Where the data below begins, start retyping exactly, and end on the line with "HOLE = 0.137", which is included; no picture goes in.
--- Raw data Enclosed Below ---
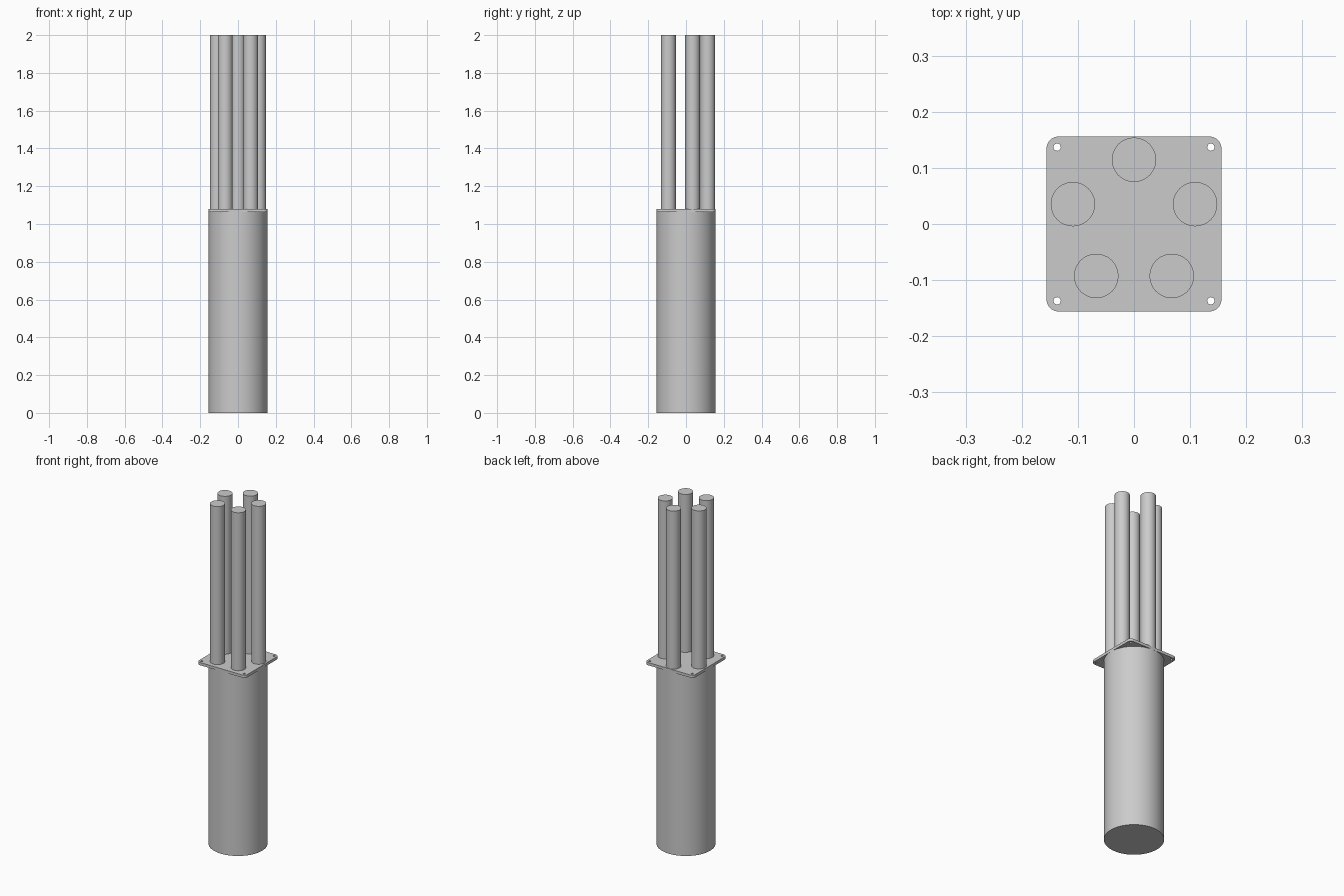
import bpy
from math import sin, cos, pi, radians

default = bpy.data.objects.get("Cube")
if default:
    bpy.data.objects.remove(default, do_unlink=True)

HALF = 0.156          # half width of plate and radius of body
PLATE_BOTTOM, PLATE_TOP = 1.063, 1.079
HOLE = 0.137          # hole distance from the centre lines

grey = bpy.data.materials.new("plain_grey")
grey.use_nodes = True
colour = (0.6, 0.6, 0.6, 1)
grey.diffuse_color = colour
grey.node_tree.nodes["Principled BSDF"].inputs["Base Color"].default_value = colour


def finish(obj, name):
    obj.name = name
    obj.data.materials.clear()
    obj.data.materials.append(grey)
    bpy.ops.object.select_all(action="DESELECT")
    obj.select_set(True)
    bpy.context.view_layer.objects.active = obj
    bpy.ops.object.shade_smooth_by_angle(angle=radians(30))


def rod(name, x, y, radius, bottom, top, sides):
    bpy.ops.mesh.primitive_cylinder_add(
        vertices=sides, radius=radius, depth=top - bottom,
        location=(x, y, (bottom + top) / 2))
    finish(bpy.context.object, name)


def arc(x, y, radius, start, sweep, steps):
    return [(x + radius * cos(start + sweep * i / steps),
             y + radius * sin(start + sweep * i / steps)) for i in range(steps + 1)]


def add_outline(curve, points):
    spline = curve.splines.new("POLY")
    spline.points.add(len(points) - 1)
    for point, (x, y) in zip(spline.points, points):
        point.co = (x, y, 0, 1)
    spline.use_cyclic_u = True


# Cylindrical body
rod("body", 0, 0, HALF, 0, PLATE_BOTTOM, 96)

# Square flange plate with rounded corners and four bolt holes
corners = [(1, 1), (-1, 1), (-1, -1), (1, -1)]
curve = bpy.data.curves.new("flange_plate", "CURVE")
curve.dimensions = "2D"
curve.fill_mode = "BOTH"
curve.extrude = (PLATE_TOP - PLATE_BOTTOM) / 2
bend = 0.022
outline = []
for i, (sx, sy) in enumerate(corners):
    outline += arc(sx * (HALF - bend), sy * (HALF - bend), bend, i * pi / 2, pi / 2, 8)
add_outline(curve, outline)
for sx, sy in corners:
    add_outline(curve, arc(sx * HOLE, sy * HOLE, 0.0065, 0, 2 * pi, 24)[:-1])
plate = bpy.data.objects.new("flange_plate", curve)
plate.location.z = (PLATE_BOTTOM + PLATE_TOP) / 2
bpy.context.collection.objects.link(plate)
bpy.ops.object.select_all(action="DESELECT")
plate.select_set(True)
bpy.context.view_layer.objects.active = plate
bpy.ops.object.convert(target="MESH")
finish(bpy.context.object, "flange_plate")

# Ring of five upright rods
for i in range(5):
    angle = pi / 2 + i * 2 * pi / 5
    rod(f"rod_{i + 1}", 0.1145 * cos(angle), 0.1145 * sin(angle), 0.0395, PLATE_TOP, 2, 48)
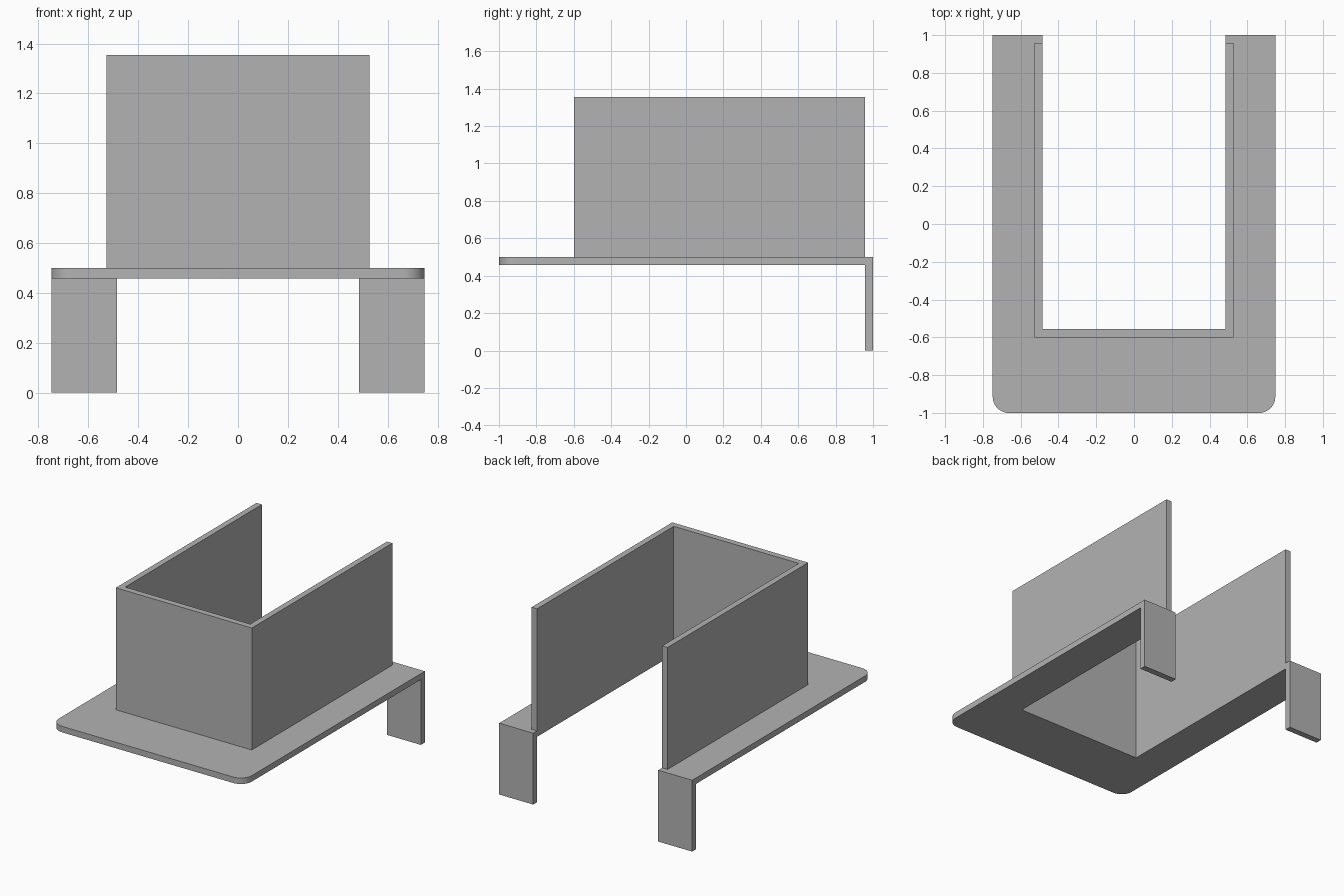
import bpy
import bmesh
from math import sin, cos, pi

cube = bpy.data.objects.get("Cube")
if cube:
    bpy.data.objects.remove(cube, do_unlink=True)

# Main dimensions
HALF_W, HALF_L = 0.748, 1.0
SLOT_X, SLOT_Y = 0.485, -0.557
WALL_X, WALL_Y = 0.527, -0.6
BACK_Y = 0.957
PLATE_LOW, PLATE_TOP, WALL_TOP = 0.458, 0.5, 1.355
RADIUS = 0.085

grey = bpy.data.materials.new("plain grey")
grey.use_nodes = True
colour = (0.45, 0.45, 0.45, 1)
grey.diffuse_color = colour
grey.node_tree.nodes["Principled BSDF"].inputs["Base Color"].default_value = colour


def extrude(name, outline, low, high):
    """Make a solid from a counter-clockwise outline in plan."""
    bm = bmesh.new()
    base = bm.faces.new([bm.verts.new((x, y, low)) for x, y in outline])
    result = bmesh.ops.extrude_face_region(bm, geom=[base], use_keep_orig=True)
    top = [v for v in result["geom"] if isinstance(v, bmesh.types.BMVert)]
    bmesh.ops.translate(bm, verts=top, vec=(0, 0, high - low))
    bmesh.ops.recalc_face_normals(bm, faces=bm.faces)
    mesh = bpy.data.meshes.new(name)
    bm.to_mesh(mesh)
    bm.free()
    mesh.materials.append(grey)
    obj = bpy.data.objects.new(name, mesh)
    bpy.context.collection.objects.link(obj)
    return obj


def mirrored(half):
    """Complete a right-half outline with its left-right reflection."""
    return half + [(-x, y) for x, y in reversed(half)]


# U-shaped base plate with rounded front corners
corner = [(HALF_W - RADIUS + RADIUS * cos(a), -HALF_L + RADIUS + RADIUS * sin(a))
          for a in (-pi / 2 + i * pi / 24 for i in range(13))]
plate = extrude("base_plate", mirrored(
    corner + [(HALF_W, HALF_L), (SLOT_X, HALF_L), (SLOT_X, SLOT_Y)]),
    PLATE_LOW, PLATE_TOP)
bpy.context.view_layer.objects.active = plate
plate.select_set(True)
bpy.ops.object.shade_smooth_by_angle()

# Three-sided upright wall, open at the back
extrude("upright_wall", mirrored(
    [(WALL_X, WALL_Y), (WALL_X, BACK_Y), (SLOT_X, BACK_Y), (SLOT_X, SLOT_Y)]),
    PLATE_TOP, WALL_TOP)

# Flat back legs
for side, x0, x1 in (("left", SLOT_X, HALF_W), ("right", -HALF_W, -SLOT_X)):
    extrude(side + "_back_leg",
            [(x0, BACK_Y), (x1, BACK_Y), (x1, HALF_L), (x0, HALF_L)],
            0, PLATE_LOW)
--- End of Enclosed Raw data ---
▸ Solution for this exercise:
import bpy
from math import sin, cos, pi, radians

default = bpy.data.objects.get("Cube")
if default:
    bpy.data.objects.remove(default, do_unlink=True)

HALF = 0.156          # half width of plate and radius of body
PLATE_BOTTOM, PLATE_TOP = 1.063, 1.079
HOLE = 0.137          # hole distance from the centre lines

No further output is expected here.